* Exercise directions
Which lines in the records below contain the word "materials"? Return each of them.

Data entries:
----------

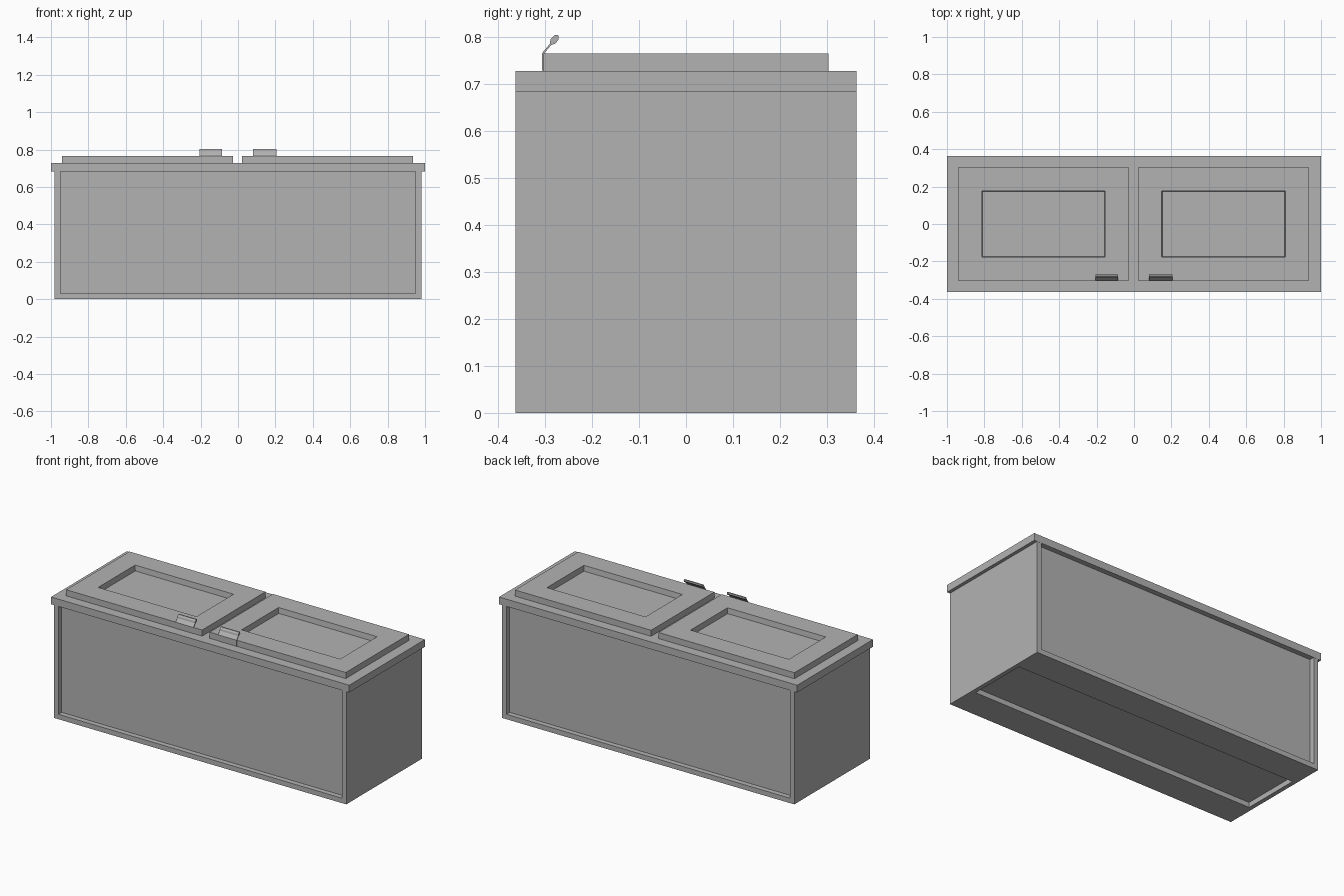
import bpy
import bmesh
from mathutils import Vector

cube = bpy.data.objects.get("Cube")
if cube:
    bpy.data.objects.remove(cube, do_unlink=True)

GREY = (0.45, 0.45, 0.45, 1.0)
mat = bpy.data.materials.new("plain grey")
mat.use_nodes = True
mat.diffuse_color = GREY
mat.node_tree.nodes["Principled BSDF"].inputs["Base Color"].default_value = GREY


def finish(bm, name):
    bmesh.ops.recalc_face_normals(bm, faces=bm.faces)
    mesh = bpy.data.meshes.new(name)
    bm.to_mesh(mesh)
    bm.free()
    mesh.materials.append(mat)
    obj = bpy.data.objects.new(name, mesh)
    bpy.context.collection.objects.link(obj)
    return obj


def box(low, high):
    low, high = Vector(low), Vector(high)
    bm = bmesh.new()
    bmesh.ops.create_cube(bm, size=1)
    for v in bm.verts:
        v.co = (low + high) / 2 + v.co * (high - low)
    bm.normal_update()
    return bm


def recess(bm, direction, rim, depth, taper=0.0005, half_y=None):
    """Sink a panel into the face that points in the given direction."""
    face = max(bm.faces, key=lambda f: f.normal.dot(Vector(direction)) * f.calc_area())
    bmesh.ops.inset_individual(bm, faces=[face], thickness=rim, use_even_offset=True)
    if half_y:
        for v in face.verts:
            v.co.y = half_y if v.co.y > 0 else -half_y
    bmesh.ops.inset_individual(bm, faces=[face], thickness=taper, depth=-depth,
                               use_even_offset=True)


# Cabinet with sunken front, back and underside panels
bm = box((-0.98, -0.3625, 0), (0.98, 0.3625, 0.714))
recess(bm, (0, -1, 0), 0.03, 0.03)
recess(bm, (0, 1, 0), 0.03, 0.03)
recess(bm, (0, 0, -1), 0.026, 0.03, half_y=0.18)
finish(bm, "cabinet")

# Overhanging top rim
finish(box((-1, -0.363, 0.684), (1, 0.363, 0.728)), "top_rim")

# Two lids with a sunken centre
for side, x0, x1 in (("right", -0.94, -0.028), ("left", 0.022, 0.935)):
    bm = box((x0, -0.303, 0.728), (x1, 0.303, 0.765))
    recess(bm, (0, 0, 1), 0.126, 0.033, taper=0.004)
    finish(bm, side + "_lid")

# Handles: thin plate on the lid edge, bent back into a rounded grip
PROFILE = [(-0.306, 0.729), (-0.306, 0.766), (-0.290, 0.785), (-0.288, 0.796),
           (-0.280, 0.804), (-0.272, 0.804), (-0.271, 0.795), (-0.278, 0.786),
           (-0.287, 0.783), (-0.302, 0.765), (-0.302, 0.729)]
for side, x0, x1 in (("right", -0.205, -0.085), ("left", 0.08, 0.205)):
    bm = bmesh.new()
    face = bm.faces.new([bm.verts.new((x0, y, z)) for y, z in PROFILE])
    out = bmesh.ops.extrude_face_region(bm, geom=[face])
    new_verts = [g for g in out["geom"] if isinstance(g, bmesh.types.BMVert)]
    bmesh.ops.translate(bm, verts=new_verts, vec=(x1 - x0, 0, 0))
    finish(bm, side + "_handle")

----------

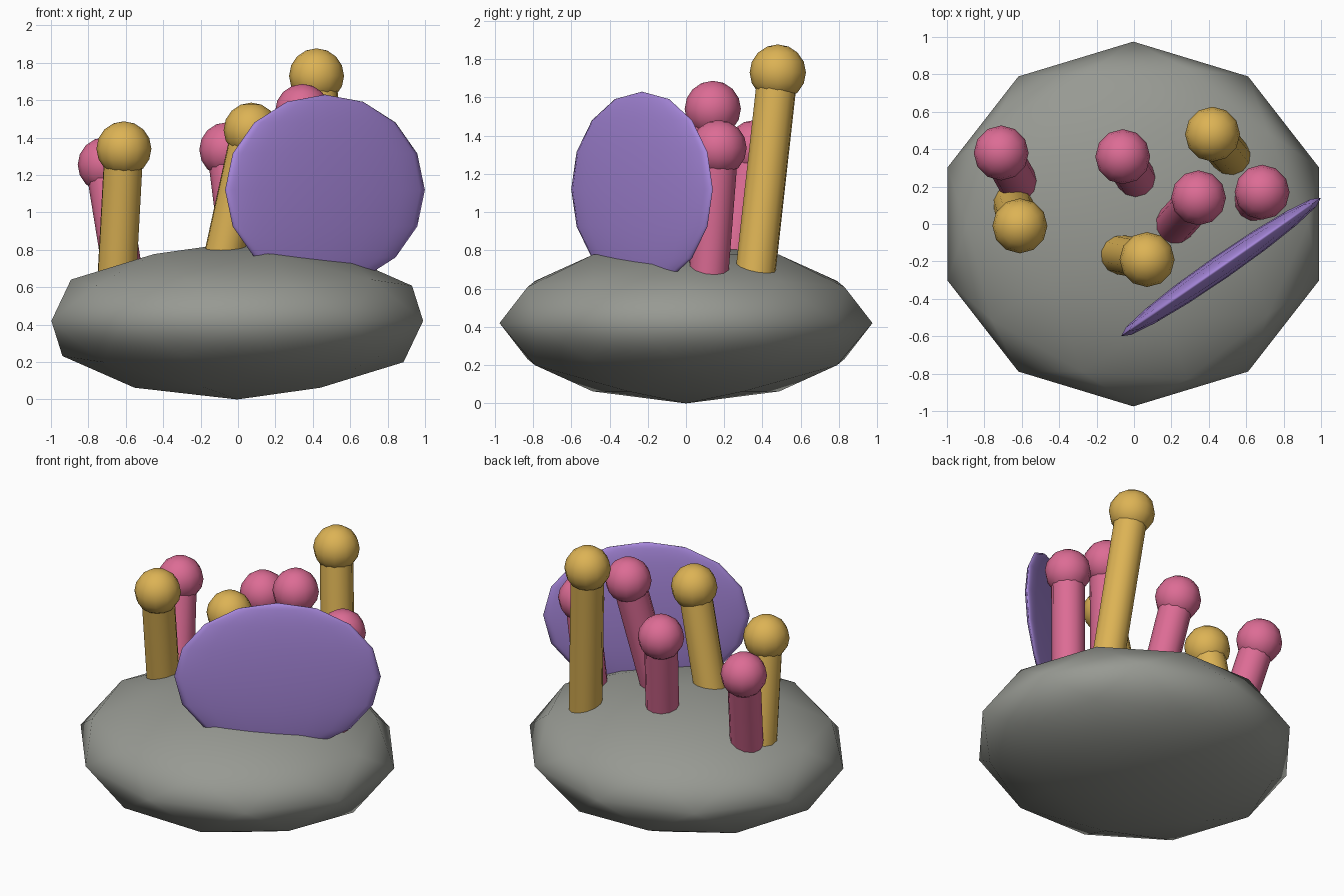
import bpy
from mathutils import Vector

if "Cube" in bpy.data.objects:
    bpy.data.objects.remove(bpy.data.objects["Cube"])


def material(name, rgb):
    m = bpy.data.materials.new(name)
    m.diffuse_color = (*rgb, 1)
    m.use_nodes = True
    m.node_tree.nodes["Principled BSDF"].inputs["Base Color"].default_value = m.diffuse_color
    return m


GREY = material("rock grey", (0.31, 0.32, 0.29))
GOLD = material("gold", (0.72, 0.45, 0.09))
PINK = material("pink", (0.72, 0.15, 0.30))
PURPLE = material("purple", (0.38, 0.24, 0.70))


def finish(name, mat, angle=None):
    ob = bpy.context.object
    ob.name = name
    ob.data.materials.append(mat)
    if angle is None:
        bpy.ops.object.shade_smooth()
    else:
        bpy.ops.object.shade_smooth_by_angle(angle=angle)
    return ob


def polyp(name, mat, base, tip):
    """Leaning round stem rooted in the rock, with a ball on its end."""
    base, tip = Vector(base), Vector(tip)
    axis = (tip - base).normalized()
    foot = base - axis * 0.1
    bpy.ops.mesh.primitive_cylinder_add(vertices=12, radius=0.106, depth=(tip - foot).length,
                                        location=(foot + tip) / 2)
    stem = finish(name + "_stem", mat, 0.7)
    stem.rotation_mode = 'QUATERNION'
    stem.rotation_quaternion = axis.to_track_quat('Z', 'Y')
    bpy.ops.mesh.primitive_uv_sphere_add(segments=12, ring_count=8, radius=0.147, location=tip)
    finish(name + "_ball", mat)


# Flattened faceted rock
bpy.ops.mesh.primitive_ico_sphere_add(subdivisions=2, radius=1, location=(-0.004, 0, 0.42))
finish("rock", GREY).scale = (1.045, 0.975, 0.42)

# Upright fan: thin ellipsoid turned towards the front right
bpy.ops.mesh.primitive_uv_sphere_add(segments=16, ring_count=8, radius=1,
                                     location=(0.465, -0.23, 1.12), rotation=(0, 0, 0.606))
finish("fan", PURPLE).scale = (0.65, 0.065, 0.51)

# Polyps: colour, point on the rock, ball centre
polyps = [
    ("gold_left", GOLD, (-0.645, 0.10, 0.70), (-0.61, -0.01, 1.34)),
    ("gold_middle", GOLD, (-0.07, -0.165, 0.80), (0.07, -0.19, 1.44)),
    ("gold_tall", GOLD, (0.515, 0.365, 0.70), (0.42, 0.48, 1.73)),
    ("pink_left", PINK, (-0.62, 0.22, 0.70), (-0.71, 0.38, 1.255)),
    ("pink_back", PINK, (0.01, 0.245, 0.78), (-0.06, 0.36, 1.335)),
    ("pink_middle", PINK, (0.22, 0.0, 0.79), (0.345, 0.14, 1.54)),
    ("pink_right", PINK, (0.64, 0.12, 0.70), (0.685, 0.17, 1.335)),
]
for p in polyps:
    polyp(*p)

----------

* Finished task
mat = bpy.data.materials.new("plain grey")
    mesh.materials.append(mat)
    m = bpy.data.materials.new(name)
    ob.data.materials.append(mat)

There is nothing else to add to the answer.